The original 1951 film The Day the Earth Stood Still is one of the all time great classical Hollywood films. It was the first significant Hollywood science fiction film and one of the first films to ideologically engage with the political climate at the time by tackling anti-Communist/Cold War paranoia. Despite its big budget it was a narrative driven film with more emphasis placed on dramatic action rather than spectacle and effects. The eclectic and reliable director Robert Wise, who began his career in film as the editor for Citizen Kane (Orson Welles, 1941), directed the film and the legendary film composer Bernard Herrmann wrote the music. Herrmann’s use of the theremin for the music in The Day the Earth Stood Still was hugely influential, making the theremin the standard sound for all science fiction soundtracks throughout the 1950s. The idea of remaking such a definitive and important film seems at first glance to be incredibly foolhardy, however this new 2008 film should not be automatically dismissed. It is by no means as good as the original but by taking the central premise of the original and maintaining its core ideology in order to address contemporary issues, this remake becomes a film that is worth considering.
Contribution to The Question Spielberg: A Symposium
The films of Steven Spielberg are often derided for their populist appeal. However this quick judgement is often made without an attempt to examine why Spielberg has maintained such a high level of box office success over the past three decades. Prominent in Spielberg’s filmic style is his mastery of techniques of cinematic manipulation, techniques that paradoxically have made his work both commercially successful and critically undervalued.
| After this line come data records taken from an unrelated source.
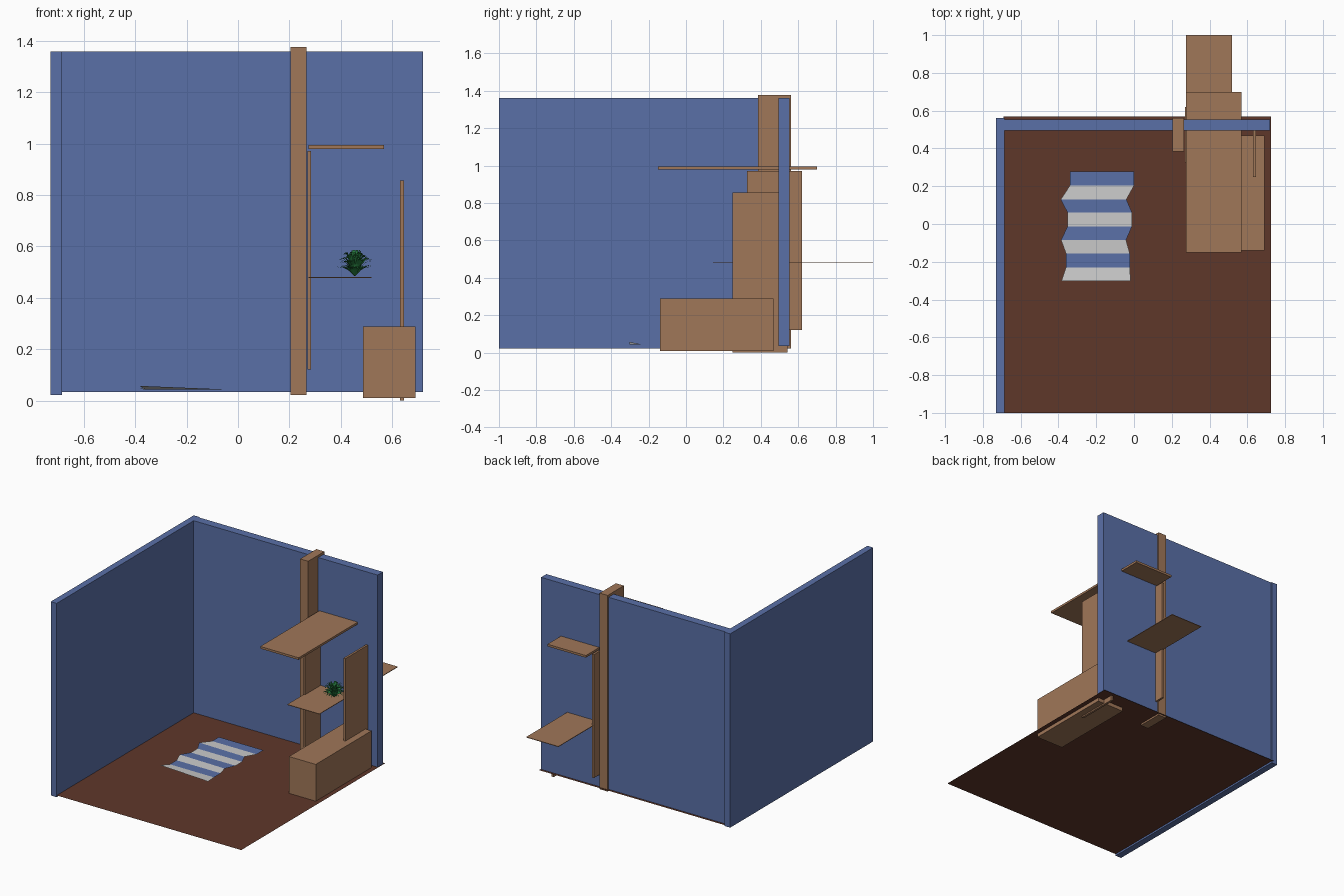
import bpy, math, random
from mathutils import Vector

if "Cube" in bpy.data.objects:
    bpy.data.objects.remove(bpy.data.objects["Cube"])

random.seed(4)


def material(name, rgb):
    m = bpy.data.materials.new(name)
    m.diffuse_color = (*rgb, 1)
    m.use_nodes = True
    m.node_tree.nodes["Principled BSDF"].inputs["Base Color"].default_value = m.diffuse_color
    return m


BLUE = material("blue_paint", (0.102, 0.162, 0.386))
WOOD = material("wood", (0.352, 0.184, 0.098))
DARK = material("dark_wood", (0.114, 0.038, 0.023))
WHITE = material("white_cloth", (0.8, 0.8, 0.8))
GREEN = material("leaf_green", (0.02, 0.20, 0.05))


def mesh_object(name, verts, faces, mats):
    me = bpy.data.meshes.new(name)
    me.from_pydata(verts, [], faces)
    for m in mats:
        me.materials.append(m)
    ob = bpy.data.objects.new(name, me)
    bpy.context.collection.objects.link(ob)
    return ob


def box(name, xr, yr, zr, mat):
    lo, hi = zip(xr, yr, zr)
    bpy.ops.mesh.primitive_cube_add(size=1, location=[(a + b) / 2 for a, b in zip(lo, hi)])
    ob = bpy.context.object
    ob.name = name
    ob.scale = [b - a for a, b in zip(lo, hi)]
    bpy.ops.object.transform_apply(location=False, rotation=False, scale=True)
    ob.data.materials.append(mat)


# Room shell: thin floor sheet and two walls
FZ = 0.034
mesh_object("floor", [(-0.69, -1, FZ), (0.725, -1, FZ), (0.725, 0.57, FZ), (-0.69, 0.57, FZ)],
            [(0, 1, 2, 3)], [DARK])
box("left_wall", (-0.73, -0.685), (-1, 0.56), (0.022, 1.36), BLUE)
box("back_wall", (-0.688, 0.72), (0.495, 0.553), (0.034, 1.36), BLUE)

# Wooden furniture
box("column", (0.205, 0.266), (0.385, 0.562), (0.022, 1.376), WOOD)
box("shelf_side_panel", (0.27, 0.284), (0.325, 0.62), (0.12, 0.972), WOOD)
box("top_shelf", (0.275, 0.568), (-0.15, 0.70), (0.98, 0.995), WOOD)
box("middle_shelf", (0.275, 0.52), (0.145, 1.0), (0.478, 0.482), WOOD)
box("bench", (0.487, 0.692), (-0.14, 0.468), (0.009, 0.288), WOOD)
box("upright_board", (0.631, 0.646), (0.248, 0.542), (0.0, 0.857), WOOD)

# Rippled striped rug: rows of (y, left x, right x, left z, right z)
rows = [(0.277, -0.34, 0.0, 0.042, 0.042), (0.203, -0.34, 0.0, 0.042, 0.042),
        (0.13, -0.388, -0.04, 0.047, 0.042), (0.06, -0.352, -0.01, 0.042, 0.042),
        (-0.012, -0.352, -0.01, 0.042, 0.042), (-0.085, -0.386, -0.042, 0.047, 0.042),
        (-0.157, -0.36, -0.022, 0.042, 0.042), (-0.23, -0.36, -0.022, 0.042, 0.042),
        (-0.302, -0.384, -0.018, 0.057, 0.042)]
verts = []
for y, xl, xr, zl, zr in rows:
    verts += [(xl, y, zl), (xr, y, zr)]
rug = mesh_object("striped_rug", verts,
                  [(2 * i, 2 * i + 2, 2 * i + 3, 2 * i + 1) for i in range(8)], [BLUE, WHITE])
for i, p in enumerate(rug.data.polygons):
    p.material_index = i % 2

# Bushy plant: arching, pointed blades spreading from one root
root = Vector((0.455, 0.40, 0.484))
verts, faces = [], []
for ring, (count, reach, rise) in enumerate([(26, 0.078, 0.045), (26, 0.072, 0.075),
                                             (20, 0.056, 0.098), (12, 0.03, 0.105)]):
    for k in range(count):
        a = 2 * math.pi * (k + 0.37 * ring + random.uniform(-0.3, 0.3)) / count
        out = Vector((math.cos(a), math.sin(a), 0))
        side = Vector((-out.y, out.x, 0))
        r, h = reach * random.uniform(0.8, 1.05), rise * random.uniform(0.8, 1.0)
        b = len(verts)
        for t, w in ((0.0, 0.002), (0.35, 0.005), (0.7, 0.0045)):
            c = root + out * r * t + Vector((0, 0, h * math.sin(t * 2.1)))
            verts += [c - side * w, c + side * w]
        verts.append(root + out * r + Vector((0, 0, h * math.sin(2.1))))
        faces += [(b, b + 2, b + 3, b + 1), (b + 2, b + 4, b + 5, b + 3), (b + 4, b + 6, b + 5)]
mesh_object("potted_plant_leaves", verts, faces, [GREEN])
Yet Spielberg’s trademark use of swelling music, emotive dialogue and intimate close-ups, and his thematic concern with family trauma, innocent children in a hostile world, and the child who never grew up, contribute to a powerfully engaging and satisfying filmic experience.